Saved data entries
########
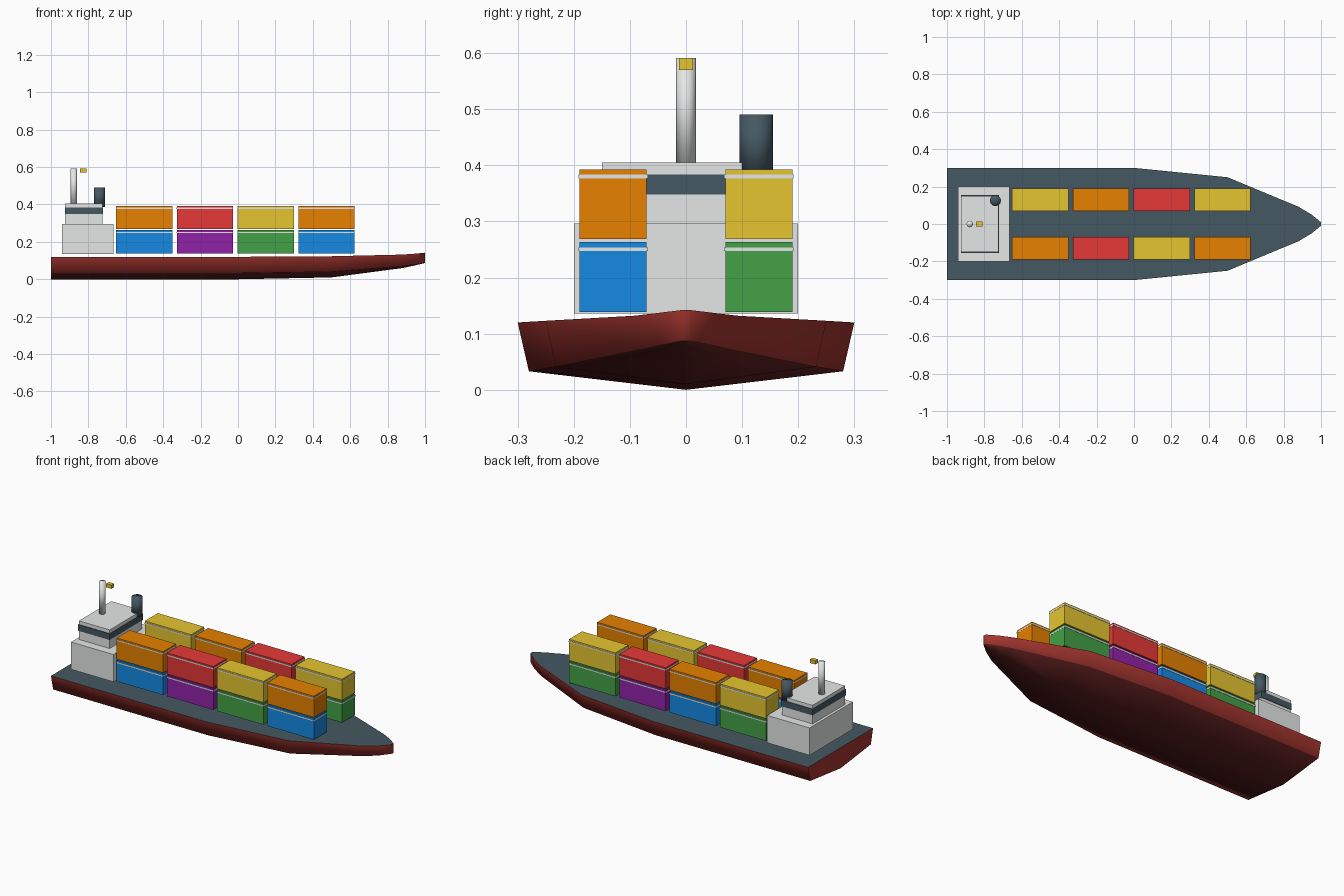
import bpy, bmesh, math

if "Cube" in bpy.data.objects:
    bpy.data.objects.remove(bpy.data.objects["Cube"])


def material(name, r, g, b):
    lin = [((c / 255 + 0.055) / 1.055) ** 2.4 if c > 10 else c / 255 / 12.92 for c in (r, g, b)]
    m = bpy.data.materials.new(name)
    m.diffuse_color = (*lin, 1)
    m.use_nodes = True
    m.node_tree.nodes["Principled BSDF"].inputs["Base Color"].default_value = m.diffuse_color
    return m


HULL = material("hull red", 164, 53, 47)
BOTTOM = material("dark bottom red", 92, 30, 30)
SLATE = material("slate", 69, 88, 98)
WHITE = material("off white", 230, 232, 232)
ORANGE = material("orange", 230, 129, 0)
RED = material("red", 229, 57, 55)
YELLOW = material("yellow", 230, 197, 48)
BLUE = material("blue", 22, 138, 228)
PURPLE = material("purple", 145, 34, 168)
GREEN = material("green", 67, 161, 71)


def finish(name, bm, mats, smooth=False):
    bmesh.ops.recalc_face_normals(bm, faces=bm.faces)
    for f in bm.faces:
        f.smooth = smooth
    me = bpy.data.meshes.new(name)
    bm.to_mesh(me)
    bm.free()
    ob = bpy.data.objects.new(name, me)
    bpy.context.collection.objects.link(ob)
    for m in mats:
        me.materials.append(m)
    return ob


def box(name, x, y, z, mat):
    """Box from (min, max) ranges on each axis."""
    bm = bmesh.new()
    bmesh.ops.create_cube(bm, size=1)
    for v in bm.verts:
        v.co = [r[0] if c < 0 else r[1] for c, r in zip(v.co, (x, y, z))]
    return finish(name, bm, [mat])


def cylinder(name, x, y, radius, z0, z1, mat, sides=12):
    bm = bmesh.new()
    bmesh.ops.create_cone(bm, cap_ends=True, segments=sides,
                          radius1=radius, radius2=radius, depth=z1 - z0)
    bmesh.ops.translate(bm, verts=bm.verts, vec=(x, y, (z0 + z1) / 2))
    return finish(name, bm, [mat], True)


# Hull lofted through stations: x, deck half width, deck z, chine half width, chine z, keel z
stations = [
    (-1.0, 0.30, 0.120, 0.28, 0.033, 0.000),
    (0.0, 0.30, 0.120, 0.28, 0.033, 0.000),
    (0.5, 0.25, 0.123, 0.232, 0.041, 0.010),
    (0.88, 0.092, 0.132, 0.085, 0.071, 0.060),
    (0.95, 0.050, 0.137, 0.046, 0.080, 0.075),
    (1.0, 0.009, 0.142, 0.008, 0.088, 0.087),
]
bm = bmesh.new()
rings = [[bm.verts.new(p) for p in ((x, -dw, dz), (x, -cw, cz), (x, 0, kz), (x, cw, cz), (x, dw, dz))]
         for x, dw, dz, cw, cz, kz in stations]
for a, b in zip(rings, rings[1:]):
    for i in range(5):
        j = (i + 1) % 5
        face = bm.faces.new((a[i], a[j], b[j], b[i]))
        face.material_index = (0, 1, 1, 0, 2)[i]  # side, bottom, bottom, side, deck
bm.faces.new(rings[0])
bm.faces.new(rings[-1])
hull = finish("hull", bm, [HULL, BOTTOM, SLATE], True)
hull.select_set(True)
bpy.context.view_layer.objects.active = hull
bpy.ops.object.shade_smooth_by_angle(angle=math.radians(75))

# Bridge
box("bridge_base", (-0.94, -0.665), (-0.2, 0.2), (0.136, 0.296), WHITE)
box("bridge_upper", (-0.924, -0.725), (-0.15, 0.15), (0.296, 0.405), WHITE)
box("bridge_windows", (-0.926, -0.723), (-0.154, 0.154), (0.348, 0.384), SLATE)
cylinder("mast", -0.878, 0, 0.0175, 0.405, 0.591, WHITE)
box("mast_light", (-0.845, -0.811), (-0.0125, 0.0125), (0.57, 0.591), YELLOW)
cylinder("funnel", -0.741, 0.125, 0.03, 0.386, 0.491, SLATE)

# Containers: two rows, two tiers, four along the deck
tiers = [(0.139, (BLUE, PURPLE, GREEN)), (0.269, (ORANGE, RED, YELLOW))]
for row, (yc, shift) in enumerate(((-0.13, 0), (0.13, 2))):
    for t, (z, colours) in enumerate(tiers):
        for i in range(4):
            xc = -0.5015 + 0.325 * i
            tag = f"{row}_{t}_{i}"
            box("container_" + tag, (xc - 0.15, xc + 0.15), (yc - 0.06, yc + 0.06),
                (z, z + 0.124), colours[(i + shift) % 3])
            box("container_trim_" + tag, (xc - 0.151, xc + 0.151), (yc - 0.062, yc + 0.062),
                (z + 0.108, z + 0.115), WHITE)
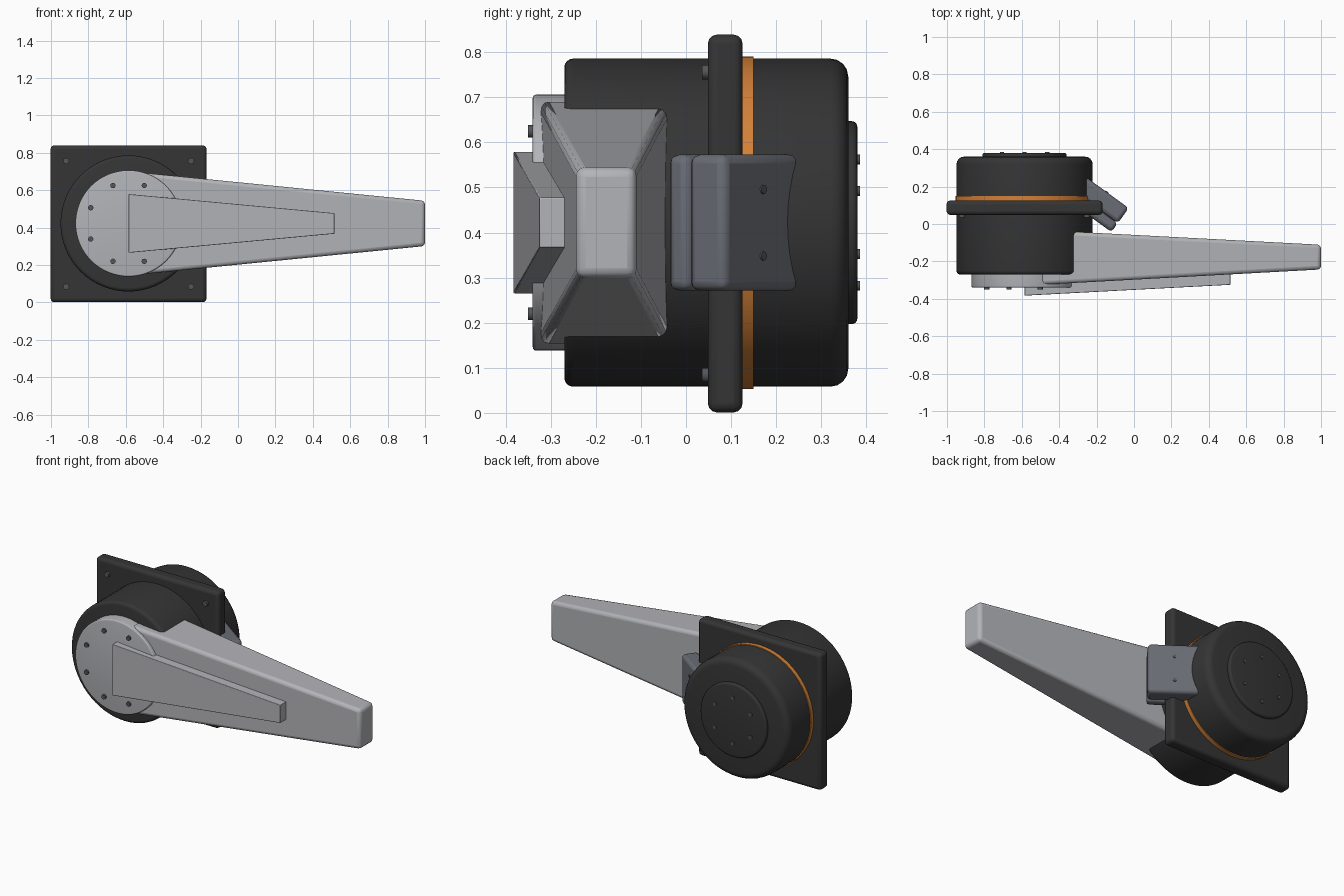
import bpy, bmesh, math
from mathutils import Matrix, Vector

cube = bpy.data.objects.get("Cube")
if cube:
    bpy.data.objects.remove(cube, do_unlink=True)

CX, CZ = -0.585, 0.422   # hub axis, running along y


def material(name, rgb):
    m = bpy.data.materials.new(name)
    m.use_nodes = True
    m.diffuse_color = (*rgb, 1)
    bsdf = next(n for n in m.node_tree.nodes if n.type == 'BSDF_PRINCIPLED')
    bsdf.inputs["Base Color"].default_value = (*rgb, 1)
    return m


BLACK = material("black_housing", (0.035, 0.035, 0.035))
SILVER = material("light_grey_metal", (0.45, 0.455, 0.48))
ORANGE = material("orange_trim", (0.65, 0.22, 0.04))
SLATE = material("slate_grey", (0.14, 0.15, 0.175))
STEEL = material("bolt_grey", (0.09, 0.092, 0.1))


def finish(name, bm, mat, bevel=0.0):
    bmesh.ops.recalc_face_normals(bm, faces=bm.faces)
    mesh = bpy.data.meshes.new(name)
    bm.to_mesh(mesh)
    bm.free()
    mesh.materials.append(mat)
    ob = bpy.data.objects.new(name, mesh)
    bpy.context.collection.objects.link(ob)
    if bevel:
        mod = ob.modifiers.new("rounded_edges", 'BEVEL')
        mod.width, mod.segments = bevel, 3
    bpy.ops.object.select_all(action='DESELECT')
    ob.select_set(True)
    bpy.context.view_layer.objects.active = ob
    bpy.ops.object.shade_smooth_by_angle(angle=math.radians(35))
    return ob


def drum(name, y0, y1, r, mat, round0=0.0, round1=0.0):
    """Closed drum around the hub axis with rounded front and back rims."""
    profile = [(0, y0)]
    for y, rad, sign, order in ((y0, round0, 1, range(5)), (y1, round1, -1, range(4, -1, -1))):
        for k in (order if rad else [0]):
            a = k / 4 * math.pi / 2
            profile.append((r - rad + rad * math.sin(a), y + sign * rad * (1 - math.cos(a))))
    profile.append((0, y1))
    bm = bmesh.new()
    verts = [bm.verts.new((CX + rr, y, CZ)) for rr, y in profile]
    edges = [bm.edges.new(pair) for pair in zip(verts, verts[1:])]
    bmesh.ops.spin(bm, geom=verts + edges, cent=(CX, 0, CZ), axis=(0, 1, 0),
                   angle=2 * math.pi, steps=64)
    bmesh.ops.remove_doubles(bm, verts=bm.verts, dist=1e-5)
    return finish(name, bm, mat)


def beam(name, start, end, mat, bevel):
    """Tapered beam along x; each end is (x, front y, back y, half height)."""
    bm = bmesh.new()
    rings = []
    for x, yf, yb, h in (start, end):
        rings.append([bm.verts.new((x, y, CZ + z))
                      for y, z in ((yf, -h), (yb, -h), (yb, h), (yf, h))])
    bm.faces.new(rings[0])
    bm.faces.new(rings[1])
    for i in range(4):
        j = (i + 1) % 4
        bm.faces.new((rings[0][i], rings[0][j], rings[1][j], rings[1][i]))
    return finish(name, bm, mat, bevel)


def box(name, centre, size, mat, bevel, turn=0.0):
    bm = bmesh.new()
    bmesh.ops.create_cube(bm, size=1, matrix=Matrix.Translation(centre)
                          @ Matrix.Rotation(turn, 4, 'Z') @ Matrix.Diagonal((*size, 1)))
    return finish(name, bm, mat, bevel)


def bolts(name, points, direction, length=0.03, r=0.014):
    """Short round pins centred on the points, all facing one direction."""
    bm = bmesh.new()
    aim = Vector(direction).to_track_quat('Z', 'Y').to_matrix().to_4x4()
    for p in points:
        bmesh.ops.create_cone(bm, cap_ends=True, segments=16, radius1=r, radius2=r,
                              depth=length, matrix=Matrix.Translation(p) @ aim)
    return finish(name, bm, STEEL)


def circle(count, radius, y, offset):
    angles = [math.radians(offset) + 2 * math.pi * i / count for i in range(count)]
    return [(CX + radius * math.cos(a), y, CZ + radius * math.sin(a)) for a in angles]


# Motor housing, trim ring and end discs
drum("motor_housing", -0.27, 0.36, 0.364, BLACK, 0.02, 0.04)
drum("trim_ring", 0.12, 0.15, 0.369, ORANGE)
drum("rear_cap", 0.35, 0.38, 0.225, BLACK, 0, 0.012)
drum("front_disc", -0.34, -0.26, 0.284, SILVER, 0.008)
bolts("front_disc_bolts", circle(8, 0.219, -0.335, 22.5), (0, -1, 0))
bolts("rear_cap_bolts", circle(6, 0.14, 0.371, 30), (0, 1, 0), r=0.011)

# Square mounting plate with corner bolts
box("mounting_plate", (CX, 0.087, 0.42), (0.834, 0.077, 0.838), BLACK, 0.02)
bolts("plate_bolts", [(CX + sx * 0.334, 0.05, 0.42 + sz * 0.336)
                      for sx in (-1, 1) for sz in (-1, 1)], (0, -1, 0), r=0.016)

# Tapered arm with a raised rib on its front
beam("arm", (-0.5, -0.325, -0.032, 0.27), (1.0, -0.243, -0.111, 0.121), SILVER, 0.02)
beam("arm_rib", (-0.585, -0.383, -0.29, 0.157), (0.515, -0.325, -0.265, 0.055), SILVER, 0.003)

# Angled connector block on the side: two stacked slabs
turn = math.radians(-36)
along = Vector((math.cos(turn), math.sin(turn), 0))
out = Vector((-math.sin(turn), math.cos(turn), 0))
tip = Vector((-0.028, 0.085, CZ))
for name, near, far in (("connector_cover", 0, 0.1), ("connector_base", 0.1, 0.158)):
    box(name, tip - along * 0.15 - out * (near + far) / 2,
        (0.3, far - near, 0.302), SLATE, 0.02, turn)
bolts("connector_bolts", [tip - along * 0.145 + Vector((0, 0, s * 0.074)) for s in (-1, 1)],
      out, length=0.008, r=0.01)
########
TASK PROMPT:
Give back exactly, and solely, the section of the data above bounded by the line containing "xc = -0.5015 + 0.325 * i" and the line containing "bsdf = next(n", both bounding lines included and pictures omitted.

SOLUTION TO THE EXERCISE:
            xc = -0.5015 + 0.325 * i
            tag = f"{row}_{t}_{i}"
            box("container_" + tag, (xc - 0.15, xc + 0.15), (yc - 0.06, yc + 0.06),
                (z, z + 0.124), colours[(i + shift) % 3])
            box("container_trim_" + tag, (xc - 0.151, xc + 0.151), (yc - 0.062, yc + 0.062),
                (z + 0.108, z + 0.115), WHITE)
import bpy, bmesh, math
from mathutils import Matrix, Vector

cube = bpy.data.objects.get("Cube")
if cube:
    bpy.data.objects.remove(cube, do_unlink=True)

CX, CZ = -0.585, 0.422   # hub axis, running along y


def material(name, rgb):
    m = bpy.data.materials.new(name)
    m.use_nodes = True
    m.diffuse_color = (*rgb, 1)
    bsdf = next(n for n in m.node_tree.nodes if n.type == 'BSDF_PRINCIPLED')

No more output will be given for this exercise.